# Exercise details:
Find the word "bmesh" in the records and copy every line where it occurs.

# Provided data:
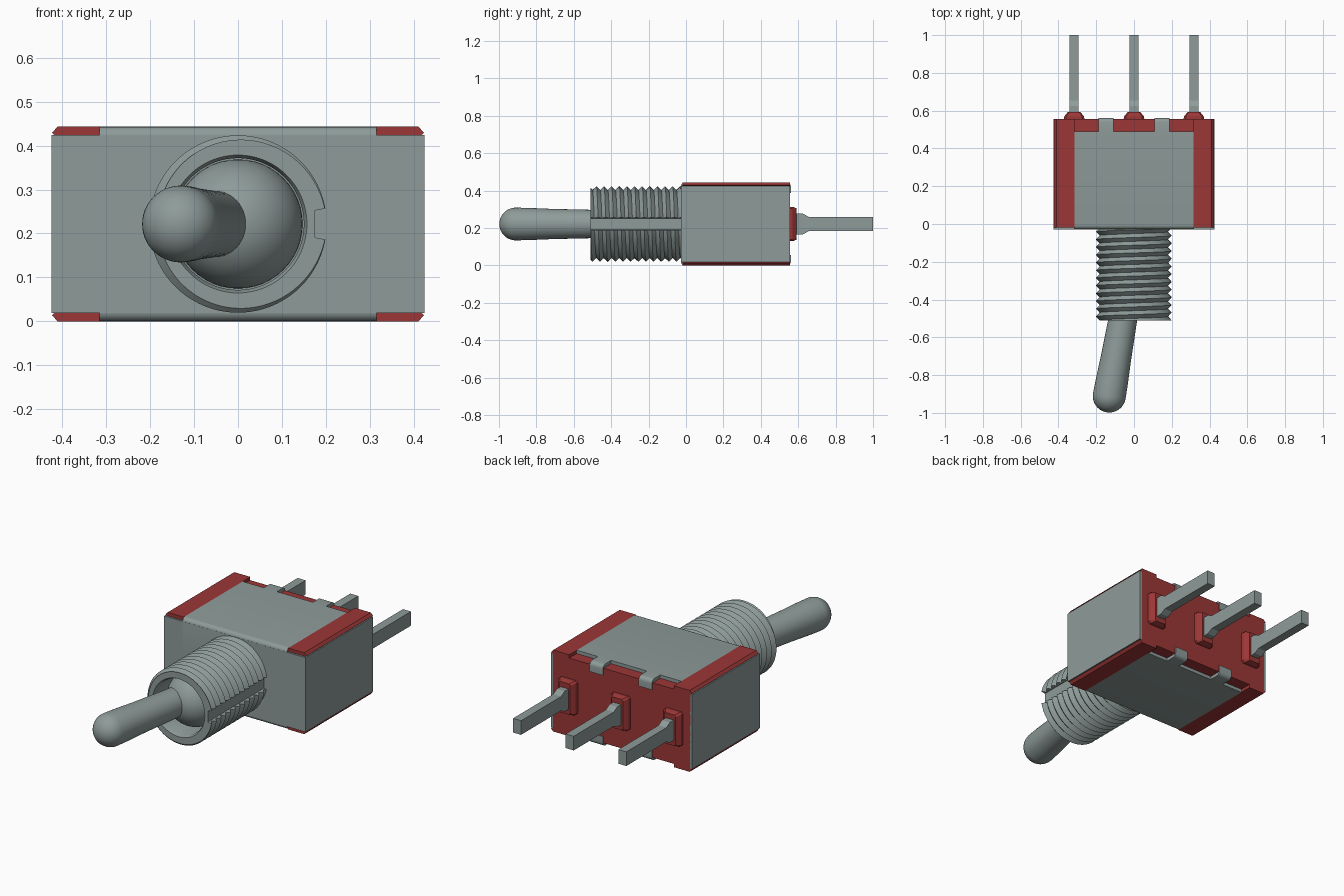
import bpy, bmesh, math
from mathutils import Vector

cube = bpy.data.objects.get("Cube")
if cube:
    bpy.data.objects.remove(cube, do_unlink=True)


def material(name, rgb):
    m = bpy.data.materials.new(name)
    m.use_nodes = True
    m.diffuse_color = (*rgb, 1)
    m.node_tree.nodes["Principled BSDF"].inputs["Base Color"].default_value = (*rgb, 1)
    return m


GREY = material("grey metal", (0.27, 0.33, 0.32))
RED = material("red plastic", (0.33, 0.037, 0.037))
ZC, H = 0.2215, 0.443          # axis height and body height


def finish(name, bm, mat, smooth=True):
    bmesh.ops.remove_doubles(bm, verts=bm.verts, dist=1e-5)
    bmesh.ops.dissolve_degenerate(bm, edges=bm.edges, dist=1e-5)
    bmesh.ops.recalc_face_normals(bm, faces=bm.faces)
    me = bpy.data.meshes.new(name)
    bm.to_mesh(me)
    bm.free()
    me.materials.append(mat)
    ob = bpy.data.objects.new(name, me)
    bpy.context.collection.objects.link(ob)
    if smooth:
        bpy.ops.object.select_all(action="DESELECT")
        ob.select_set(True)
        bpy.context.view_layer.objects.active = ob
        bpy.ops.object.shade_smooth_by_angle(angle=math.radians(32))
    return ob


def prism(name, pts, axis, lo, hi, mat, smooth=False):
    """Extrude an outline: axis X takes (y, z), axis Y takes (x, z)."""
    bm = bmesh.new()
    place = (lambda p, d: (d, p[0], p[1])) if axis == "X" else (lambda p, d: (p[0], d, p[1]))
    a = [bm.verts.new(place(p, lo)) for p in pts]
    b = [bm.verts.new(place(p, hi)) for p in pts]
    bm.faces.new(a)
    bm.faces.new(b[::-1])
    for i in range(len(pts)):
        j = (i + 1) % len(pts)
        bm.faces.new((a[i], a[j], b[j], b[i]))
    return finish(name, bm, mat, smooth)


def rect(x0, x1, z0, z1):
    return [(x0, z0), (x1, z0), (x1, z1), (x0, z1)]


def skin(bm, columns):
    """Join neighbouring columns of points with quads."""
    cols = [[bm.verts.new(p) for p in c] for c in columns]
    for c, d in zip(cols, cols[1:]):
        for k in range(len(c) - 1):
            bm.faces.new((c[k], d[k], d[k + 1], c[k + 1]))


def arc(cy, cz, r, a0, a1, n=5):
    return [(cy + r * math.cos(math.radians(a0 + (a1 - a0) * i / n)),
             cz + r * math.sin(math.radians(a0 + (a1 - a0) * i / n))) for i in range(n + 1)]


# Red case with chamfered corners and a recess for the metal frame
quarter = [(0.416, 0.423), (0.424, 0.429), (0.411, H), (0.315, H), (0.315, H - 0.018)]
top = quarter + [(-x, z) for x, z in quarter[::-1]]
outline = top + [(-x, H - z) for x, z in top]
prism("case", outline, "Y", -0.018, 0.555, RED)

# Metal frame: front plate, side plates, wrapped top and bottom
prism("front_plate", rect(-0.425, 0.425, 0.019, 0.424), "Y", -0.028, -0.012, GREY)
for s, side in ((1, "left"), (-1, "right")):
    prism(side + "_plate", rect(min(s * .412, s * .425), max(s * .412, s * .425), 0.019, 0.424),
          "Y", -0.028, 0.555, GREY)
R = 0.022
wrap = ([(0.49, H)] + arc(-0.028 + R, H - R, R, 90, 180) + arc(-0.028 + R, R, R, 180, 270)
        + [(0.49, 0), (0.49, 0.02), (-0.01, 0.02), (-0.01, H - 0.02), (0.49, H - 0.02)])
prism("frame_wrap", wrap, "X", -0.315, 0.315, GREY, True)

# Folded tabs that clip over the back edge
tab = [(0.48, H)] + arc(0.561 - R, H - R, R, 90, 0) + [(0.561, 0.388), (0.545, 0.388),
                                                       (0.545, H - 0.02), (0.48, H - 0.02)]
for x, side in ((0.148, "left"), (-0.148, "right")):
    prism(side + "_top_tab", tab, "X", x - 0.04, x + 0.04, GREY, True)
    prism(side + "_bottom_tab", [(y, H - z) for y, z in tab], "X", x - 0.04, x + 0.04, GREY, True)

# Terminals with tapered red bosses
pin = [(0.55, 0.166), (0.625, 0.166), (0.655, 0.183), (1.0, 0.183)]
pin += [(y, H - z) for y, z in pin[::-1]]
for x, side in ((0.317, "left"), (0.0, "centre"), (-0.317, "right")):
    prism(side + "_terminal", pin, "X", x - 0.024, x + 0.024, GREY)
    bm = bmesh.new()
    rings = []
    for y, w, h in ((0.55, 0.056, 0.092), (0.57, 0.052, 0.092), (0.592, 0.034, 0.084)):
        rings.append([bm.verts.new((x + a * w, y, ZC + b * h))
                      for a, b in ((-1, -.9), (-.8, -1), (.8, -1), (1, -.9),
                                   (1, .9), (.8, 1), (-.8, 1), (-1, .9))])
    for r0, r1 in zip(rings, rings[1:]):
        for i in range(8):
            j = (i + 1) % 8
            bm.faces.new((r0[i], r0[j], r1[j], r1[i]))
    bm.faces.new(rings[0])
    bm.faces.new(rings[-1])
    finish(side + "_boss", bm, RED, False)

# Threaded bushing: helical rows, with a flat keyway cut along the +x side
Y0, Y1, P, SLOT = -0.51, -0.02, 0.0408, 0.173
angles = [-math.pi + 2 * math.pi * i / 96 for i in range(97)]
angles = [a for a in angles if abs(abs(a) - SLOT) > 0.01]
angles += [s * (SLOT + e) for s in (-1, 1) for e in (0, 0.002)]
angles.sort()
columns = []
for a in angles:
    t = (a + math.pi) / (2 * math.pi)
    rows = [(0.0, -0.36), (0.15, -0.36), (0.15, -0.495), (0.157, Y0), (0.183, Y0)]
    for k in range(-2, 2 * math.ceil((Y1 - Y0) / P) + 3):
        y = min(max(Y0 + P * (k / 2 + 1 - t), Y0), Y1)
        phase = ((y - Y0) / P + t) % 1.0
        rows.append((0.182 + 0.02 * (1 - abs(2 * phase - 1)), y))
    rows.append((0.0, Y1))
    column = []
    for r, y in rows:
        if abs(a) <= SLOT + 1e-6:
            r = min(r, 0.175 / math.cos(a))
        column.append((r * math.cos(a), y, ZC + r * math.sin(a)))
    columns.append(column)
bm = bmesh.new()
skin(bm, columns)
finish("threaded_bushing", bm, GREY)

# Ball joint inside the bushing
bm = bmesh.new()
bmesh.ops.create_uvsphere(bm, u_segments=48, v_segments=24, radius=0.147)
bmesh.ops.translate(bm, verts=bm.verts, vec=(0, -0.36, ZC))
finish("lever_ball", bm, GREY)

# Lever: tapered bat with a domed tip, tilted toward -x
direction = Vector((-0.174, -0.985, 0)).normalized()
turn = direction.to_track_quat("Z", "Y")
profile = [(0.0, 0.15), (0.074, 0.15), (0.076, 0.35), (0.081, 0.56), (0.086, 0.68)]
profile += [(0.0875 * math.cos(i * math.pi / 20), 0.752 + 0.0875 * math.sin(i * math.pi / 20))
            for i in range(11)]
pivot = Vector((0, -0.17, ZC))
bm = bmesh.new()
skin(bm, [[pivot + turn @ Vector((r * math.cos(a), r * math.sin(a), h)) for r, h in profile]
          for a in (2 * math.pi * i / 48 for i in range(49))])
finish("lever", bm, GREY)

# Result of this exercise:
import bpy, bmesh, math
    bmesh.ops.remove_doubles(bm, verts=bm.verts, dist=1e-5)
    bmesh.ops.dissolve_degenerate(bm, edges=bm.edges, dist=1e-5)
    bmesh.ops.recalc_face_normals(bm, faces=bm.faces)
    bm = bmesh.new()
    bm = bmesh.new()
bm = bmesh.new()
bm = bmesh.new()
bmesh.ops.create_uvsphere(bm, u_segments=48, v_segments=24, radius=0.147)
bmesh.ops.translate(bm, verts=bm.verts, vec=(0, -0.36, ZC))
bm = bmesh.new()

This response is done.